§ Problem statement
Below are records to be copied exactly; their pictures are to be omitted.
** Opening The data block **
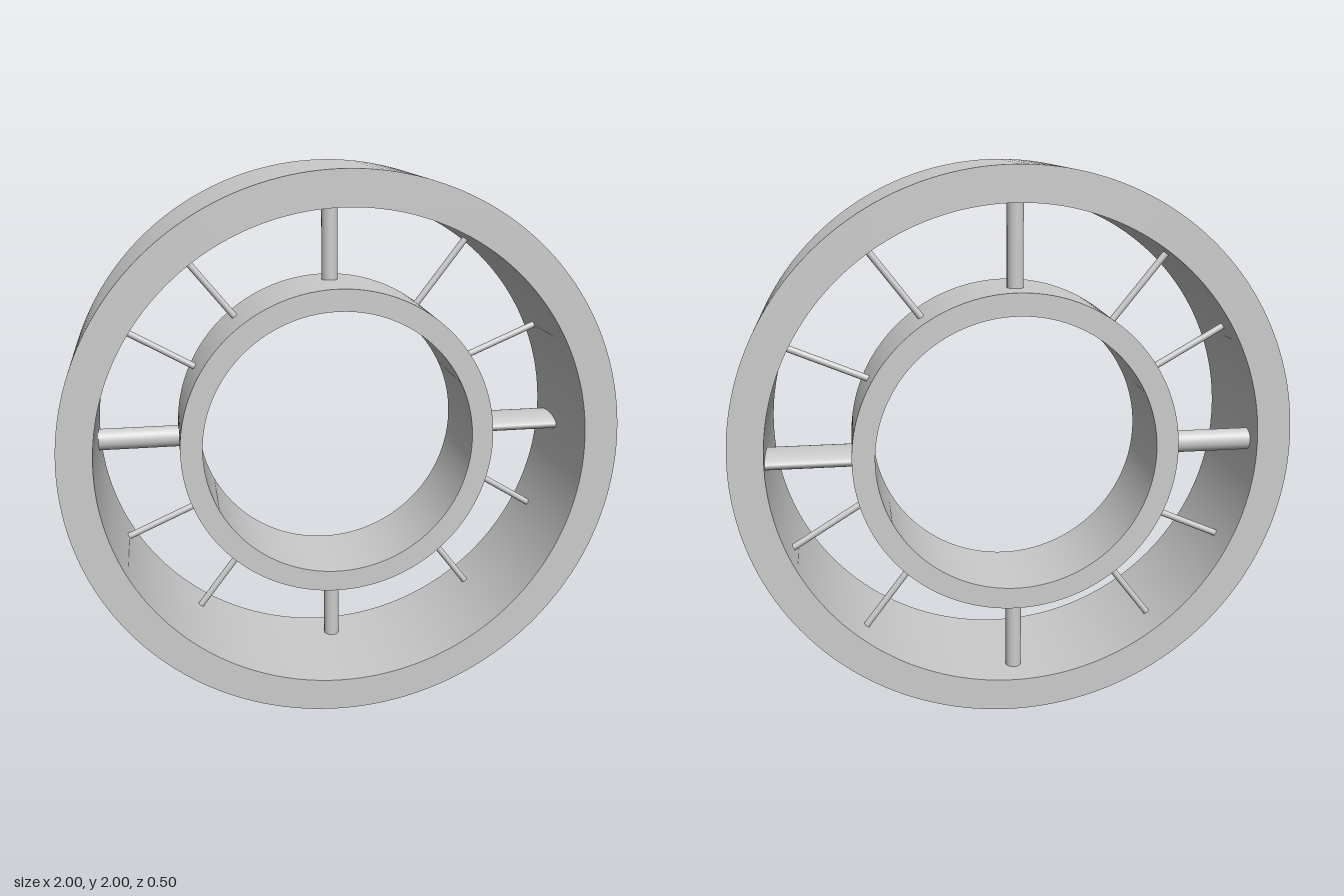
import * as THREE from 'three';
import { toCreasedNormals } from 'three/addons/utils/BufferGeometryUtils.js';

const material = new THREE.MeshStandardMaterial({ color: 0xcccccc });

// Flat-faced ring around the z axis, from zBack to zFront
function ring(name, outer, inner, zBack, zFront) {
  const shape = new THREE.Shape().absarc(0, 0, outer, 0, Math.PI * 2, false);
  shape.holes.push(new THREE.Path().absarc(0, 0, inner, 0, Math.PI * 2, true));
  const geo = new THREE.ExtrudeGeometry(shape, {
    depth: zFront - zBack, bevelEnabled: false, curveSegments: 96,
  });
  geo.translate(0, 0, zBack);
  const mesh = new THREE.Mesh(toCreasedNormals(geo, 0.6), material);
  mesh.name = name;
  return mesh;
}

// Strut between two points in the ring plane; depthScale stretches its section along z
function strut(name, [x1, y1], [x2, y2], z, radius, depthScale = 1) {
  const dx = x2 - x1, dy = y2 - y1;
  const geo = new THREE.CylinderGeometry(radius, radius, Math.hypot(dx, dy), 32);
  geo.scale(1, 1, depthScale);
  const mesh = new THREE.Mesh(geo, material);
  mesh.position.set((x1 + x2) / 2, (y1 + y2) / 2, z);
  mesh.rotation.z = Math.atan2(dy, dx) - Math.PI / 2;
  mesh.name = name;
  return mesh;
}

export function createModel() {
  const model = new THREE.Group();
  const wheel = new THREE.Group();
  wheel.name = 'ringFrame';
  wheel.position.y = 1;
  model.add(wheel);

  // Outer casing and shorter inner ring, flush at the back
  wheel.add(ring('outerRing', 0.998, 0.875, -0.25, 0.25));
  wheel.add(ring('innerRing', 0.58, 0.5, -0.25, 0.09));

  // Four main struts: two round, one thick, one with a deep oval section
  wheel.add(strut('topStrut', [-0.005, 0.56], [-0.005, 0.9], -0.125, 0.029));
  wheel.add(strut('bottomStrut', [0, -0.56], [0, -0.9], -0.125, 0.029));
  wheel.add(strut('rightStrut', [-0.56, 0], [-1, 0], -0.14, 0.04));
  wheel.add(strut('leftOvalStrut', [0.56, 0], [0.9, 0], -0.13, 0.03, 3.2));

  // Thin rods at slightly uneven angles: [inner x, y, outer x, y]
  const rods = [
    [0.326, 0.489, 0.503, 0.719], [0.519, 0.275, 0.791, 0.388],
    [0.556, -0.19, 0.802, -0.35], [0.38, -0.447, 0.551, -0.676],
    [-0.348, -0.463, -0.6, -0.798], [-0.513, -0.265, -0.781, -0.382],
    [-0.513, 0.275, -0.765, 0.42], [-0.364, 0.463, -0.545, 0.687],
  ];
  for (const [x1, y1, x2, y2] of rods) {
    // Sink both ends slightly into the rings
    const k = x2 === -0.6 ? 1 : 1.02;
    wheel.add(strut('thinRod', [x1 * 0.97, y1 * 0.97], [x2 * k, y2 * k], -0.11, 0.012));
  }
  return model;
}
** Closing The data block **
§ Written solution
import * as THREE from 'three';
import { toCreasedNormals } from 'three/addons/utils/BufferGeometryUtils.js';

const material = new THREE.MeshStandardMaterial({ color: 0xcccccc });

// Flat-faced ring around the z axis, from zBack to zFront
function ring(name, outer, inner, zBack, zFront) {
  const shape = new THREE.Shape().absarc(0, 0, outer, 0, Math.PI * 2, false);
  shape.holes.push(new THREE.Path().absarc(0, 0, inner, 0, Math.PI * 2, true));
  const geo = new THREE.ExtrudeGeometry(shape, {
    depth: zFront - zBack, bevelEnabled: false, curveSegments: 96,
  });
  geo.translate(0, 0, zBack);
  const mesh = new THREE.Mesh(toCreasedNormals(geo, 0.6), material);
  mesh.name = name;
  return mesh;
}

// Strut between two points in the ring plane; depthScale stretches its section along z
function strut(name, [x1, y1], [x2, y2], z, radius, depthScale = 1) {
  const dx = x2 - x1, dy = y2 - y1;
  const geo = new THREE.CylinderGeometry(radius, radius, Math.hypot(dx, dy), 32);
  geo.scale(1, 1, depthScale);
  const mesh = new THREE.Mesh(geo, material);
  mesh.position.set((x1 + x2) / 2, (y1 + y2) / 2, z);
  mesh.rotation.z = Math.atan2(dy, dx) - Math.PI / 2;
  mesh.name = name;
  return mesh;
}

export function createModel() {
  const model = new THREE.Group();
  const wheel = new THREE.Group();
  wheel.name = 'ringFrame';
  wheel.position.y = 1;
  model.add(wheel);

  // Outer casing and shorter inner ring, flush at the back
  wheel.add(ring('outerRing', 0.998, 0.875, -0.25, 0.25));
  wheel.add(ring('innerRing', 0.58, 0.5, -0.25, 0.09));

  // Four main struts: two round, one thick, one with a deep oval section
  wheel.add(strut('topStrut', [-0.005, 0.56], [-0.005, 0.9], -0.125, 0.029));
  wheel.add(strut('bottomStrut', [0, -0.56], [0, -0.9], -0.125, 0.029));
  wheel.add(strut('rightStrut', [-0.56, 0], [-1, 0], -0.14, 0.04));
  wheel.add(strut('leftOvalStrut', [0.56, 0], [0.9, 0], -0.13, 0.03, 3.2));

  // Thin rods at slightly uneven angles: [inner x, y, outer x, y]
  const rods = [
    [0.326, 0.489, 0.503, 0.719], [0.519, 0.275, 0.791, 0.388],
    [0.556, -0.19, 0.802, -0.35], [0.38, -0.447, 0.551, -0.676],
    [-0.348, -0.463, -0.6, -0.798], [-0.513, -0.265, -0.781, -0.382],
    [-0.513, 0.275, -0.765, 0.42], [-0.364, 0.463, -0.545, 0.687],
  ];
  for (const [x1, y1, x2, y2] of rods) {
    // Sink both ends slightly into the rings
    const k = x2 === -0.6 ? 1 : 1.02;
    wheel.add(strut('thinRod', [x1 * 0.97, y1 * 0.97], [x2 * k, y2 * k], -0.11, 0.012));
  }
  return model;
}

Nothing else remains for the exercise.